Are 3D models the future for researching colorectal cancer?


By LifETIME CDT Student: Eileen Reidy (NUI Galway)


Colorectal cancer is one of the leading causes of cancer related deaths. Currently patients diagnosed with advanced colorectal cancer have poor 5-year survival rates. Surgery and/or chemotherapy often do not benefit these patients. Due to the complexity and diversity of late stage colorectal cancer, the effects of different cells involved in supressing the immune system are poorly understood. The aim of my project is to develop a 3D model that can look at interactions that take place between colorectal cancer cells and other immune cells to further understand what causes suppression of the immune system and cancer progression in late-stage colorectal cancer.


Why use a 3D model instead of current models?

Currently there are multiple ways in which scientists study interactions that take place between cells. One of the most common methods that is used for studying cells is 2D cell culture. This involves growing cells on a flat surface in a monolayer. Although this does allow us to study some interactions that take place between cells, it does not represent the true complexity of colorectal cancer.


Often to combat this issue of complexity, scientists carry out animal studies to look at the interactions that take place at the site of the primary tumour and at different sites throughout the body as metastasis occur. Although this has many advantages over 2D cell culture, some limitations to this approach include the cost of the mouse-models and there are also problems with the sensitivity of cell imaging to investigate cell-cell interactions in the body. These limitations show the need to develop a new mode for investigating colorectal cancer.


In recent years, scientists have developed more complex models to study interactions that take place between immune cells and other cells involved in colorectal cancer. Some of these models include 3D models such as spheroids. Spheroids involve growing cells in aggregates to form a 3D clump of cells that more closely represent tumours in the body than 2D cell culture (see figure 1). In order to promote 3D growth, hydrogels (a type of polymer) can be used to allow cells keep a 3D structure. Organoids are another type of 3D model. They are developed through differentiation of induced pluripotent stem cells(iPSCs). iPSCs are cells that are capable of differentiating into all different cell types, thus they are able to be programmed to mimic colorectal cancer in-vivo. Other 3D models include ‘organ on a chip’ models that can include multiple cell types and can be used to image complex interactions that take place between different cells.

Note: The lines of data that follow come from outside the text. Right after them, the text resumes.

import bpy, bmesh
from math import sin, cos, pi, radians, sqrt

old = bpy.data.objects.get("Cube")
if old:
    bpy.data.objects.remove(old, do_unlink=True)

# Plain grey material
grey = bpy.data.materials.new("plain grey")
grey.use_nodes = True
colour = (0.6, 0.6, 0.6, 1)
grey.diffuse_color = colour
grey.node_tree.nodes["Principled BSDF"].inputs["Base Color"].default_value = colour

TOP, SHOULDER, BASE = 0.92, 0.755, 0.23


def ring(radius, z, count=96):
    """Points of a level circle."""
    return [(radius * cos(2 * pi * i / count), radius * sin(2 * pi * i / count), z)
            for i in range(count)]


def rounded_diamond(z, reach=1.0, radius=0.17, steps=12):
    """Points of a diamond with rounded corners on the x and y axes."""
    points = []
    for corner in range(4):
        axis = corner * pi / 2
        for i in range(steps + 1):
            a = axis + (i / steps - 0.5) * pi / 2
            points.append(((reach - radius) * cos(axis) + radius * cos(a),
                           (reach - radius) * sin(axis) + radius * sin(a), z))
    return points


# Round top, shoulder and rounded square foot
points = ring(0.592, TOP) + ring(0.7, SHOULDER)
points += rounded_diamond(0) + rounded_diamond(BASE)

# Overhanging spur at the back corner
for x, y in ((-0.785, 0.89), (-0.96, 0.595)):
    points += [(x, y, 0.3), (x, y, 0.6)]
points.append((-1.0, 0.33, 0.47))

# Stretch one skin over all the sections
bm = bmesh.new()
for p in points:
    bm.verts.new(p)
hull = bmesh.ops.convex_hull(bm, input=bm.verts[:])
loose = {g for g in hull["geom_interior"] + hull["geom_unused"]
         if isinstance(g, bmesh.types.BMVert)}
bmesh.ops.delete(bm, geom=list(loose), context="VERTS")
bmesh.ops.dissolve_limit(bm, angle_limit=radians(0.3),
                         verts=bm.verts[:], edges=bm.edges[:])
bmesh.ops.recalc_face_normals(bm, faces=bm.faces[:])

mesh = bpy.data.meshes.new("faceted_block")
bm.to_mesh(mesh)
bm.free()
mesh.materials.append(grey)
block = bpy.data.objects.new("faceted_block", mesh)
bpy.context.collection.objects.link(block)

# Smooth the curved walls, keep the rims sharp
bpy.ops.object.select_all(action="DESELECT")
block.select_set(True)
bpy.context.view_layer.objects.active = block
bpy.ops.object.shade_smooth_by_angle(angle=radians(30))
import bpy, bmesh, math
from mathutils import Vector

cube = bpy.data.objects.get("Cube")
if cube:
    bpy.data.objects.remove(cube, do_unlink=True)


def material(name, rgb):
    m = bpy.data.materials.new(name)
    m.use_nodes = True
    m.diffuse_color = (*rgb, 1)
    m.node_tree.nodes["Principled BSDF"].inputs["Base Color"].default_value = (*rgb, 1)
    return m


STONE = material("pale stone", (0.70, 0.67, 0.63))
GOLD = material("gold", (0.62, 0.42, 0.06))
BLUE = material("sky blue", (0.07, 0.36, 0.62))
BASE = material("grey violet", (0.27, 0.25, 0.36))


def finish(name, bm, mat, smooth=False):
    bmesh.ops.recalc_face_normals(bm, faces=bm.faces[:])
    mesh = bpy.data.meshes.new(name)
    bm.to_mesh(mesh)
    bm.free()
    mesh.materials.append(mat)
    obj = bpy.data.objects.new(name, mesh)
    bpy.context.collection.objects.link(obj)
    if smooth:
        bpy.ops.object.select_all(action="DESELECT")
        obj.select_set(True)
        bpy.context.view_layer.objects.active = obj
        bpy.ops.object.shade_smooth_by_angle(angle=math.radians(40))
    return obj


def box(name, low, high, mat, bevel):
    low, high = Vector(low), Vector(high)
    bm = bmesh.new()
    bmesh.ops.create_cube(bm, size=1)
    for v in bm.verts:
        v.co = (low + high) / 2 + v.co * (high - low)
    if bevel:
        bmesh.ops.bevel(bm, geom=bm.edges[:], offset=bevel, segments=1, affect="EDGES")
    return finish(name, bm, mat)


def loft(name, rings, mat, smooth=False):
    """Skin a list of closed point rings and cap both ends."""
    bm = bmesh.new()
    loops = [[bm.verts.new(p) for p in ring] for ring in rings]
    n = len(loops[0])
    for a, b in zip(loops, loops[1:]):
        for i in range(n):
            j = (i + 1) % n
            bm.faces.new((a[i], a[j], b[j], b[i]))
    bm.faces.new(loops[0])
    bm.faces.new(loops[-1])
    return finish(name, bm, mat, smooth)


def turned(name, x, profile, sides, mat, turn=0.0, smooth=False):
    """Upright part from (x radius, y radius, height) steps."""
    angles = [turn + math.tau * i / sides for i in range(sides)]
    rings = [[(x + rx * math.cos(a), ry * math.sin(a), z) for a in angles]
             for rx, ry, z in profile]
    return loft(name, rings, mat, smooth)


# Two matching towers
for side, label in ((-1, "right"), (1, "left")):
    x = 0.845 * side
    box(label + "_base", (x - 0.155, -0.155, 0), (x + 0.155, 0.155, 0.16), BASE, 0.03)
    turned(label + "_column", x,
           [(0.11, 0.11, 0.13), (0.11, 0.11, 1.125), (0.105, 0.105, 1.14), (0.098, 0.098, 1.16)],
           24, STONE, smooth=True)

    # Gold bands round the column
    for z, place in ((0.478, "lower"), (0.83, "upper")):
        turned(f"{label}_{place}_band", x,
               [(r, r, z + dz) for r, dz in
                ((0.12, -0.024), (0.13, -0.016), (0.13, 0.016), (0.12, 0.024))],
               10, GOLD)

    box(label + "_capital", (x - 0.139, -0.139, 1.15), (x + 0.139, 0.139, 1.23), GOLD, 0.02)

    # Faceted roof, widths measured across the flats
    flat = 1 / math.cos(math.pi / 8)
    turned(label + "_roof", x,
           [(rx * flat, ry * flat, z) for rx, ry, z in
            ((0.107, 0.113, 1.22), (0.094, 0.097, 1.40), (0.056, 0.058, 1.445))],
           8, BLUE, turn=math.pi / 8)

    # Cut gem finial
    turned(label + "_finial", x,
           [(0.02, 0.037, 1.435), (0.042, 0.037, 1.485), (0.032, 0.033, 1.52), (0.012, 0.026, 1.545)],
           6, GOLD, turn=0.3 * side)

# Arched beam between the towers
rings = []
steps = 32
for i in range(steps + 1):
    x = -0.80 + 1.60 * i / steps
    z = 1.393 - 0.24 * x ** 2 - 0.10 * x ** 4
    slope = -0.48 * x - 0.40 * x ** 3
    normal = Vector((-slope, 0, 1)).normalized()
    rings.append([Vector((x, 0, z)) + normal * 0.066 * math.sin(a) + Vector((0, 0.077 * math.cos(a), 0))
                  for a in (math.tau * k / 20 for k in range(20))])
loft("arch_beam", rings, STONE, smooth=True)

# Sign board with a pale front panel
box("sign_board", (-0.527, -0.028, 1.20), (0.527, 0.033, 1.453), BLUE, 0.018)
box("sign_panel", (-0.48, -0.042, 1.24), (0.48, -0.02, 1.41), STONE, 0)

The aim of my project is to combine the two above approaches and develop a 3D ‘organ on a chip’ system, called a microfluidic device, that will incorporate multiple different immune cells, vasculature (blood supply) and primary human cells (including colorectal tumor cells). I will use this model to study the importance of different interactions that take place between immune cells and other cells involved in late stage colorectal cancer.


Figure 1. Brief overview of the 3D models of colorectal cancer.



How will the 3D model be developed?

Currently I am working on preparing spheroids that contain colorectal cancer cells and another type of cell called stromal, or support, cells. One of the prognosis factors of late stage colorectal cancer is that patients have high infiltration of stromal cells, which is why I am including this cell type. I am allowing cells to grow in different types of hydrogels including alginate and collagen, in an effort to compare differences in cell behaviours between the different hydrogels. These hydrogels will provide the cells with a scaffold in order to support their growth in 3D.


Once I have optimized this step, I will be developing a microfluidic device which I can add this spheroid to. I will then introduce other cell types including immune cells to this microfluidic device. Each different cell type will be in a different compartment of the microfluidic device (see figure 1). This device will allow me to image complex interactions that take place between cells in different compartments of the device.


Why is this important?

CMS4 is a subtype of colorectal cancer which is associated with a high infiltration of stromal cells. This subset of patients are often correlated with worse prognosis and survival rates. By developing this microfluidic device, I hope to determine the influence of stromal cell interactions on metastatic phenotype of colon cancer cells. I also hope to be able to study other complex interactions that take place between colorectal cancer cells, stromal cells and different types of immune cells. This device will increase the understanding of some of the complexity in late stage colorectal cancer. By increasing the knowledge on the complexity of late stage colorectal cancer, potential new immunotherapeutic targets for colorectal cancer may be identified.